I posted this over at HelloBee, too, and, based on the suggests there have changed ” without unnecessary interventions ” to “with minimal interventions” as not to sounds accusatory 😛 I also took out the induction section all together because I’ll be talking directly to my doctor about this tomorrow and this plan is mostly for the hospital staff when I go in to deliver. And I changed “I do not want a routine IV” to “I do not want continous IV fluids” to be more clear. Sent it to our doula and she approved. Now to give it to the doctor tomorrow and hope I don’t come out crushed 😛
Post # 10
Good luck! Definitely have the conversation while you are fully clothed, so you don’t have the psychological disadvantage of not wearing pants and I hope the practice bulletins from Evidence Based Birth are helpful in making your case for anything your doctor gives pushback against! Let us know how it goes!
ETA: Just thought of something to piggyback on baletrina’s (excellent) suggestion about including a section on C-section directives in case of emergency: make sure to stipulate that if you do need a C-section, you want the incision closed with double-layered suturing. It has a much better record than single-layer sutures for guarding against future ruptures.
Post # 11
I’ve never done this myself, but your list looks pretty good and is reminding me of a bunch of questions I want to ask at my “question appt” this week. 🙂
Post # 12
I just got back from my appointment and it was great. I was so nervous that the doctor would be like “No, this can’t happen” and give me push back against everything and pressure me to induce.

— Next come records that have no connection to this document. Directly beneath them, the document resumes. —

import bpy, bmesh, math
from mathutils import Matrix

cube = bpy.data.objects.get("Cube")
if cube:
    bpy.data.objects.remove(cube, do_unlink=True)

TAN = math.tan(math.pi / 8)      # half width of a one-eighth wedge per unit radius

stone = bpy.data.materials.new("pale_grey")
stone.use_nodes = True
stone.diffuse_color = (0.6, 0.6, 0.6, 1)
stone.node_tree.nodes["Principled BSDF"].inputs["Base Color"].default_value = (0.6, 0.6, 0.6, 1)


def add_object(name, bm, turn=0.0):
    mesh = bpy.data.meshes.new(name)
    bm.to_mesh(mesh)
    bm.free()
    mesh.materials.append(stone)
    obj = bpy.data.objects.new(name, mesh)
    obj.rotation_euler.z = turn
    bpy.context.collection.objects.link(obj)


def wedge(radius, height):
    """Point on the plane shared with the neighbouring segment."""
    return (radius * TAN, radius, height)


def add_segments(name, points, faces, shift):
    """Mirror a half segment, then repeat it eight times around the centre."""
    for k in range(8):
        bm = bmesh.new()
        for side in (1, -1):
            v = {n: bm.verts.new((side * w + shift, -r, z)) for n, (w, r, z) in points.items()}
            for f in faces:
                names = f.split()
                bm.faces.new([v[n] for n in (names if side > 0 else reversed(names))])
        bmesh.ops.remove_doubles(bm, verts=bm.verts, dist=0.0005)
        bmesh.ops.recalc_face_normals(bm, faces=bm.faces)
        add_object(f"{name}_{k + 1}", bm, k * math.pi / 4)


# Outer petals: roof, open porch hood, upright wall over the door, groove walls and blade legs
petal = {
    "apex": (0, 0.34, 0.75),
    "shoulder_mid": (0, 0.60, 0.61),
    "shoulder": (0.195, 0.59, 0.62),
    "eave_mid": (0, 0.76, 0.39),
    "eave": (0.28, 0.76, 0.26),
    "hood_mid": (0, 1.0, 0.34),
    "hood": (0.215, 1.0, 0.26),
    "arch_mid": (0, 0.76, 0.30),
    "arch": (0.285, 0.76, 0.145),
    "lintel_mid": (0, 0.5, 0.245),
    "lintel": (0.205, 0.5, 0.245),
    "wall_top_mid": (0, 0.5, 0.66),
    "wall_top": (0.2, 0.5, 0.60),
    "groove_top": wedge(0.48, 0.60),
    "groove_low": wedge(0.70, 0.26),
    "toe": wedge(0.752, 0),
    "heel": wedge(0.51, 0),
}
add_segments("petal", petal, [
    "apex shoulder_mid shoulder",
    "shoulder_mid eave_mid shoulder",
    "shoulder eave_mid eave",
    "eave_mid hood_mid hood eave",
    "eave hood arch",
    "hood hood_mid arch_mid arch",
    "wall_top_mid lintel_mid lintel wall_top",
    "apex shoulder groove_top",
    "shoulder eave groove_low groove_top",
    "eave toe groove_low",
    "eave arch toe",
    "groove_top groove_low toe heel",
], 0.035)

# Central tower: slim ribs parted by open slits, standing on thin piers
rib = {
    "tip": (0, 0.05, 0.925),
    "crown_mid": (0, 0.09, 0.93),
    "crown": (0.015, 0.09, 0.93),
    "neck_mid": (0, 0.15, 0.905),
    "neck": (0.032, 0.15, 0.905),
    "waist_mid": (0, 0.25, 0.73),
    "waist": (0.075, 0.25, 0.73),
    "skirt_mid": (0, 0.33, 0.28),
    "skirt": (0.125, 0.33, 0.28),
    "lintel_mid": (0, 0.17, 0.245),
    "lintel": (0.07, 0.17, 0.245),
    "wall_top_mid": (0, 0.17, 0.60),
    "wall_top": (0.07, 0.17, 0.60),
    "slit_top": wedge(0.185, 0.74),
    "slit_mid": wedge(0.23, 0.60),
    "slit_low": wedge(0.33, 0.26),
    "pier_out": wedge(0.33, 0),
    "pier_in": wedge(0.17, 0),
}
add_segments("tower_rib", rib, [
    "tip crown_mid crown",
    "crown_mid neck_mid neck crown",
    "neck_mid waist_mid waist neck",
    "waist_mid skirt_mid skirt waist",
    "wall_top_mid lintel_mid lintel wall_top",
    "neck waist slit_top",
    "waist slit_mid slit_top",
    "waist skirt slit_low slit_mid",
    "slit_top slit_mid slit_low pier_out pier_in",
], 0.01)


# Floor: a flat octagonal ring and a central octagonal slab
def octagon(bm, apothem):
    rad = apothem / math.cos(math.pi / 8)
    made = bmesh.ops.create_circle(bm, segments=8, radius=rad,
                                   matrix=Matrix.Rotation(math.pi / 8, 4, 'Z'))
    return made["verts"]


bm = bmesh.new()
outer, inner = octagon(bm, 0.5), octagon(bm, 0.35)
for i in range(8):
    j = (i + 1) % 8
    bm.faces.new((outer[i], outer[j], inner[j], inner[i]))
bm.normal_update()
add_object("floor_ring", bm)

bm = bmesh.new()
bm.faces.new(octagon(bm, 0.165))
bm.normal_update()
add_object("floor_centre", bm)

But he came in and was so nice and was like, “Okay, so you know you’re allowed to have the baby now, right? So what do YOU think we should do?” And I was like “Uh, wait as long as possible?” to which he says, “Sounds good to me.” He says he’s not comfortable going past 41 weeks and set me up with a NST for Friday. We’ll see what happens. Hopefully baby will make his debut, but if not I’m going to see if we can’t wait just one more week as long as things are okay.
Then we went over my birth plan. I was on pins and needles and had all my evidence based birth print outs ready to go and to talk about the other research I’ve read and blahdeeblah. But he just read it and went “Awesome. Everything looks fine to me. I would suggest you labor at home as long as possible – you want to come in ready to push out a baby. Because, you know, it’s a hospital and they’ll want to “help” which can sometimes wind up hindering, although that’s not the intention. I want your birth to go the way you want – you call the shots. We’re just there to help when you need us.”
There are no words to express how relieved I am 😀
Post # 13
Commenting to follow!! Good luck! Glad everything went the way you wanted it to!
Post # 14
@ZombieBullfrogHoller: This looks great! Good luck and I’m totally copying this for myself when the time comes! 🙂
Post # 15
@ZombieBullfrogHoller: I just want to point out that plans don’t always go exactly as you imagine and if the dr recommends something that’s different you should listen. Also, as soon as the baby comes out and you hold him, you don’t just start breastfeeding right then and there (at least that was my experience) they NEED to weight an measure the baby immediately to make sure nothing is wrong. If they wouldn’t have done these checks then they wouldn’t have known that my daughter wasn’t warming herself up after the delivery.
Post # 16
@ZombieBullfrogHoller: I’m so glad your appointment went well! Your birth plan looks great 🙂